# THE TASK:
The records below are to be repeated exactly, and their pictures left out.

# PROVIDED DATA:
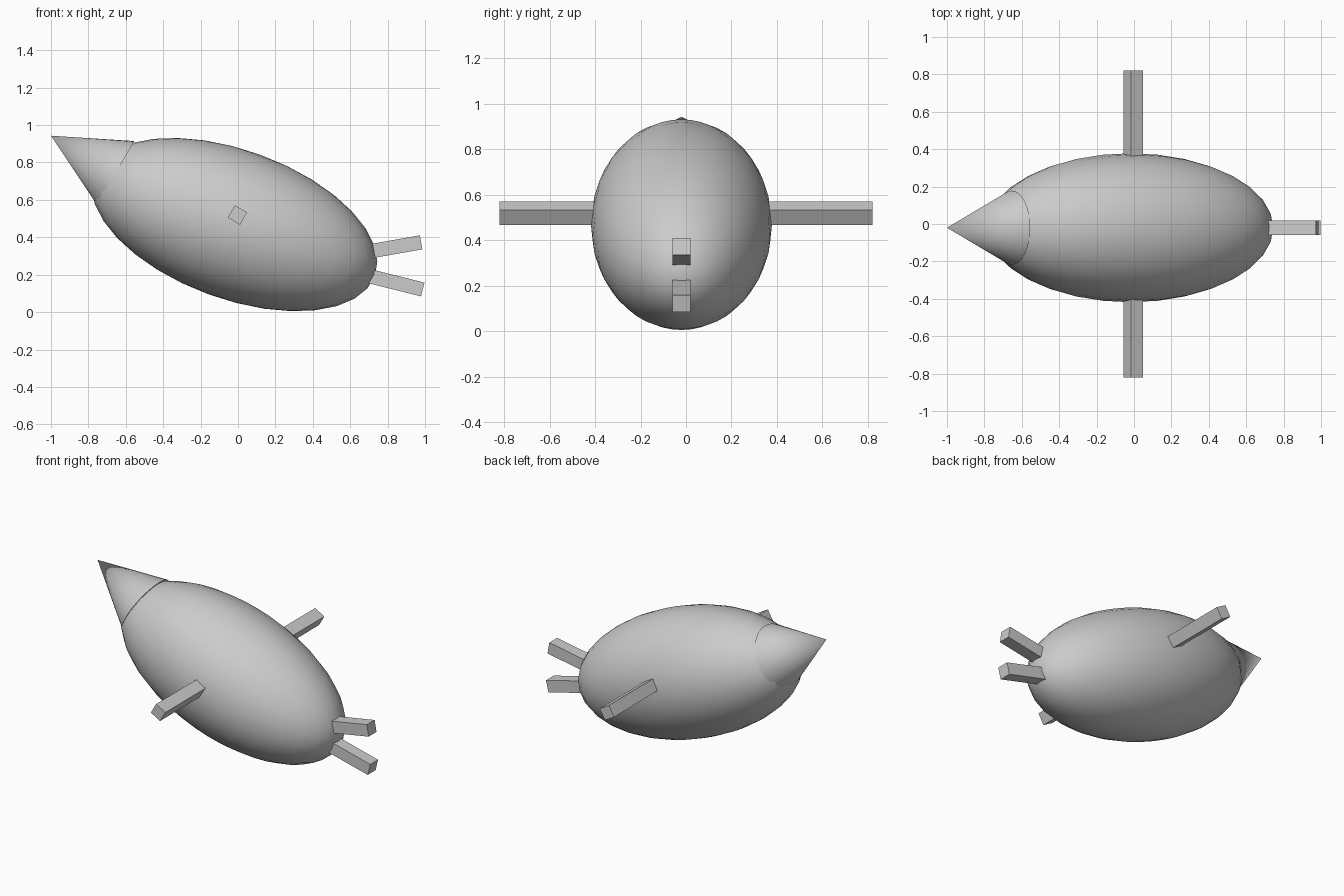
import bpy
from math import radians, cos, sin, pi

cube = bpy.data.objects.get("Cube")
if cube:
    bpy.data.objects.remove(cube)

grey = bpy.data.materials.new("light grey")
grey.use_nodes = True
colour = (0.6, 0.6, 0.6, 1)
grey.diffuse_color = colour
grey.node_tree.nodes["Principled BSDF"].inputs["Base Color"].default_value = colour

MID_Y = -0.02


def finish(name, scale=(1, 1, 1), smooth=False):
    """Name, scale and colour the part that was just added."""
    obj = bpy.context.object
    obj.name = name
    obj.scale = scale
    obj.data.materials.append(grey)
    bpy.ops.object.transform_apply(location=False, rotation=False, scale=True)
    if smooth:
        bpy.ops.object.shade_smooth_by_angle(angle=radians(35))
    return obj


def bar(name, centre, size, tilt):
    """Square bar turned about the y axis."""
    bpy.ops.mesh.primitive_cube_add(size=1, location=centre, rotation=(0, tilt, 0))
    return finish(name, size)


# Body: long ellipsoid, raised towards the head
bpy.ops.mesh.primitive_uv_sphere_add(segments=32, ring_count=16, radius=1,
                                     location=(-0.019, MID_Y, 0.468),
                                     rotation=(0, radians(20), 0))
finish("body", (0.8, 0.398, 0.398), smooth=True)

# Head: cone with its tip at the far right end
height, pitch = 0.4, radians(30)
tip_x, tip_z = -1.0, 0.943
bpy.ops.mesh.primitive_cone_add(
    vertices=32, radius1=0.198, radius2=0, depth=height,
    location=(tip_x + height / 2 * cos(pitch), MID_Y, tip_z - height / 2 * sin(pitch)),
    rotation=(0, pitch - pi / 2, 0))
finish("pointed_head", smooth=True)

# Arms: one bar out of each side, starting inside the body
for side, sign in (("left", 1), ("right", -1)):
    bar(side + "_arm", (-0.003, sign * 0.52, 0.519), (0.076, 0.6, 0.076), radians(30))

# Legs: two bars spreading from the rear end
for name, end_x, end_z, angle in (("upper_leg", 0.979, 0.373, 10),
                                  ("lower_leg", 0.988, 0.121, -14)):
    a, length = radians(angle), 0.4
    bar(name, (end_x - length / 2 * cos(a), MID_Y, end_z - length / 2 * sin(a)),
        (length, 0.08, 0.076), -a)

# SOLUTION FOR THIS PROBLEM:
import bpy
from math import radians, cos, sin, pi

cube = bpy.data.objects.get("Cube")
if cube:
    bpy.data.objects.remove(cube)

grey = bpy.data.materials.new("light grey")
grey.use_nodes = True
colour = (0.6, 0.6, 0.6, 1)
grey.diffuse_color = colour
grey.node_tree.nodes["Principled BSDF"].inputs["Base Color"].default_value = colour

MID_Y = -0.02


def finish(name, scale=(1, 1, 1), smooth=False):
    """Name, scale and colour the part that was just added."""
    obj = bpy.context.object
    obj.name = name
    obj.scale = scale
    obj.data.materials.append(grey)
    bpy.ops.object.transform_apply(location=False, rotation=False, scale=True)
    if smooth:
        bpy.ops.object.shade_smooth_by_angle(angle=radians(35))
    return obj


def bar(name, centre, size, tilt):
    """Square bar turned about the y axis."""
    bpy.ops.mesh.primitive_cube_add(size=1, location=centre, rotation=(0, tilt, 0))
    return finish(name, size)


# Body: long ellipsoid, raised towards the head
bpy.ops.mesh.primitive_uv_sphere_add(segments=32, ring_count=16, radius=1,
                                     location=(-0.019, MID_Y, 0.468),
                                     rotation=(0, radians(20), 0))
finish("body", (0.8, 0.398, 0.398), smooth=True)

# Head: cone with its tip at the far right end
height, pitch = 0.4, radians(30)
tip_x, tip_z = -1.0, 0.943
bpy.ops.mesh.primitive_cone_add(
    vertices=32, radius1=0.198, radius2=0, depth=height,
    location=(tip_x + height / 2 * cos(pitch), MID_Y, tip_z - height / 2 * sin(pitch)),
    rotation=(0, pitch - pi / 2, 0))
finish("pointed_head", smooth=True)

# Arms: one bar out of each side, starting inside the body
for side, sign in (("left", 1), ("right", -1)):
    bar(side + "_arm", (-0.003, sign * 0.52, 0.519), (0.076, 0.6, 0.076), radians(30))

# Legs: two bars spreading from the rear end
for name, end_x, end_z, angle in (("upper_leg", 0.979, 0.373, 10),
                                  ("lower_leg", 0.988, 0.121, -14)):
    a, length = radians(angle), 0.4
    bar(name, (end_x - length / 2 * cos(a), MID_Y, end_z - length / 2 * sin(a)),
        (length, 0.08, 0.076), -a)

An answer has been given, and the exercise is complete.